CIRCLE OF PAIN Classic Live Tunes|
ZYX Music (2005)
I was never particularly worried about having to write a review for a band previously unknown to me. I guess that, being a person that likes many different styles of music plays a huge role in this, and it also helps I am always up for a good challenge, but as far as this new release from Circle of Pain is concerned, I admit feeling anxious and slightly disadvantaged! You see, 'Classic Live Tunes' is, in its entirety, a live version of the band's 2001 release 'Paradox of Destitution', presented to the band's audience with the help and participation of the Sudhessen Symphonic Orchestra.
Now, that doesn't sound all that bad, but if you also bear in mid that the above-mentioned album was a concept release, you then begin to understand how easy it must be to lose both the meaning and feeling that this release set out to create. Armed with as much courage as I could gather at the time, I started listening to this double CD release.
The opening theme of the album, which carries the quite fitting title 'Prologue', brought forward influences from the mighty Savatage, and that is not a bad thing in my agenda. A few such influences can be visible throughout this release, but the truth of the matter is that Circle of Pain are more influenced by 80's Hard Rock and bands like Scorpions and Van Halen, rather than anything slightly more progressive. Songs like 'Try' and 'The Way' are filled with good quality guitar melodies and catchy solos which will impress quite a few Hard Rock/AOR fans, but there are also a few things that I've noticed which do not work in the band's benefit.
There were quite a few occasions where I felt quite irritated by Uwe Johann's high pitch vocals, and it's quite a shame seeing as he is not afraid to challenge himself. On the other hand, his low-pitch melodies are of good quality, and I will not be at all surprised if I hear quite a lot of you mentioning that the sound of his voice sounds similar to that of Hansi Kursch (Blind Guardian / Demons and Wizards).
What I found even more interesting was the fact that the Sudhessen Symphonic Orchestra played a far less significant role than anyone would naturally expect (this release is called 'Classic Live Tunes' after all), and in most occasions was limited by providing the background melodies to Gee Kay's and Dirk's guitar riffs.
As a balance to the above, this album features a very passionate and quite skilled band that had the guts to go on stage and perform not one, not two, but twenty three songs – none of which sounded poor or out of place!
There are quite a few songs that managed to attract my attention, but I found no real trouble in choosing my personal favourites, starting by the melodic composition that 'Imagine', which features some really nice piano melodies and beautiful female vocals – the origins of which I did not manage to trace.
A short but very interesting display of medieval music can be found in 'Premenition', and those of you who cannot do without some good-old aggressive 80's Hard Rock riffs will definitely vote for 'Pregnancy'.
Other good moments were the Savatage-sounding 'Calm Before The Storm', where you will get to appreciate the real abilities of both the choir and the orchestra involved in this project, and a very interesting drum solo where, if my ears are not fooling me, Holdy Wahlig (drums) competes with an equally skilled Percussionist.

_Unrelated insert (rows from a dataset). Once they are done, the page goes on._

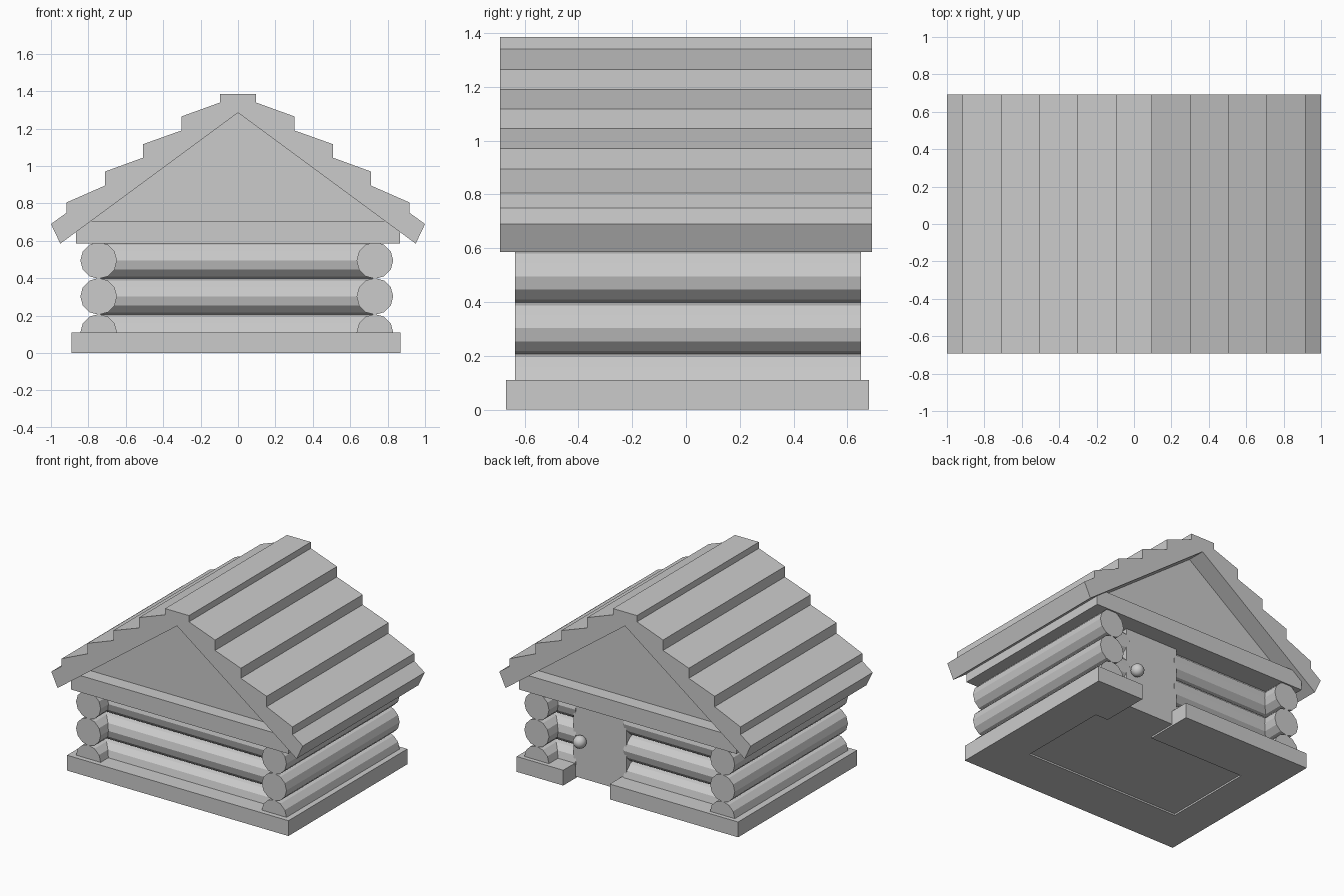
import bpy, bmesh
from math import cos, sin, pi

cube = bpy.data.objects.get("Cube")
if cube:
    bpy.data.objects.remove(cube, do_unlink=True)

GREY = (0.6, 0.6, 0.6, 1)
mat = bpy.data.materials.new("plain grey")
mat.use_nodes = True
mat.diffuse_color = GREY
mat.node_tree.nodes["Principled BSDF"].inputs["Base Color"].default_value = GREY


def finish(name, bm):
    bmesh.ops.recalc_face_normals(bm, faces=bm.faces)
    mesh = bpy.data.meshes.new(name)
    bm.to_mesh(mesh)
    bm.free()
    mesh.materials.append(mat)
    obj = bpy.data.objects.new(name, mesh)
    bpy.context.collection.objects.link(obj)
    return obj


def prism(name, outline, axis, lo, hi):
    """Extrude a 2D outline along x, y or z from lo to hi."""
    place = {"x": lambda a, b: (lo, a, b),
             "y": lambda a, b: (a, lo, b),
             "z": lambda a, b: (a, b, lo)}[axis]
    bm = bmesh.new()
    face = bm.faces.new([bm.verts.new(place(a, b)) for a, b in outline])
    result = bmesh.ops.extrude_face_region(bm, geom=[face])
    moved = [v for v in result["geom"] if isinstance(v, bmesh.types.BMVert)]
    shift = [hi - lo if axis == k else 0 for k in "xyz"]
    bmesh.ops.translate(bm, verts=moved, vec=shift)
    return finish(name, bm)


def box(name, x0, x1, y0, y1, z0, z1):
    return prism(name, [(x0, y0), (x1, y0), (x1, y1), (x0, y1)], "z", z0, z1)


def log(name, axis, across, z, lo, hi):
    ring = [(across + LOG_R * cos(i * pi / 6), z + LOG_R * sin(i * pi / 6))
            for i in range(12)]
    return prism(name, ring, axis, lo, hi)


# Foundation frame, open at the doorway, with a slightly raised floor
prism("foundation",
      [(-.89, -.67), (.87, -.67), (.87, .68), (.5, .68), (.5, .33), (.6, .33),
       (.6, -.34), (-.63, -.34), (-.63, .33), (.13, .33), (.13, .68), (-.89, .68)],
      "z", 0, .11)
box("floor", -.64, .61, -.35, .34, .012, .1)

# Stacked log walls
LOG_R = .098
LEFT_X, RIGHT_X, WALL_Y = .732, -.745, .45
DOOR_X0, DOOR_X1 = .095, .515
for row, z in enumerate((.11, .303, .495), 1):
    log(f"left_log_{row}", "y", LEFT_X, z, -.635, .65)
    log(f"right_log_{row}", "y", RIGHT_X, z, -.635, .65)
    log(f"front_log_{row}", "x", -WALL_Y, z, RIGHT_X, LEFT_X)
    log(f"back_log_long_{row}", "x", WALL_Y, z, RIGHT_X, DOOR_X0 + .02)
    log(f"back_log_short_{row}", "x", WALL_Y, z, DOOR_X1 - .02, LEFT_X)

# Door and knob
box("door", DOOR_X0, DOOR_X1, .33, .54, .012, .6)
bm = bmesh.new()
bmesh.ops.create_uvsphere(bm, u_segments=16, v_segments=10, radius=.045)
bmesh.ops.translate(bm, verts=bm.verts, vec=(.447, .568, .285))
for f in bm.faces:
    f.smooth = True
finish("door_knob", bm)

# Ceiling slab and gable wall
box("ceiling_slab", -.865, .865, -.66, .66, .585, .705)
prism("gable", [(-.8, .7), (.8, .7), (0, 1.29)], "y", -.56, .56)

# Stepped plank roof, mirrored about the ridge
half = [(.095, 1.385), (.095, 1.34), (.302, 1.265), (.302, 1.19), (.507, 1.117),
        (.507, 1.045), (.712, .97), (.712, .895), (.917, .805), (.917, .75),
        (1, .69), (.95, .585)]
mirrored = [(-x, z) for x, z in reversed(half)]
prism("roof", half + [(0, 1.285)] + mirrored, "y", -.692, .692)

So, what is the verdict? Well, it depends on how you perceive things, really. If, by listening to this release, you expect to listen to a well-polished album that shows no obvious weaknesses, then I guess that you could get slightly disappointed. If, on the other hand, you see (as I do) a band that went on stage to perform some really good quality music in front of quite a few of their loyal friends, then this album is what you are looking for. As always, the choice is yours!
Review by John Stefanis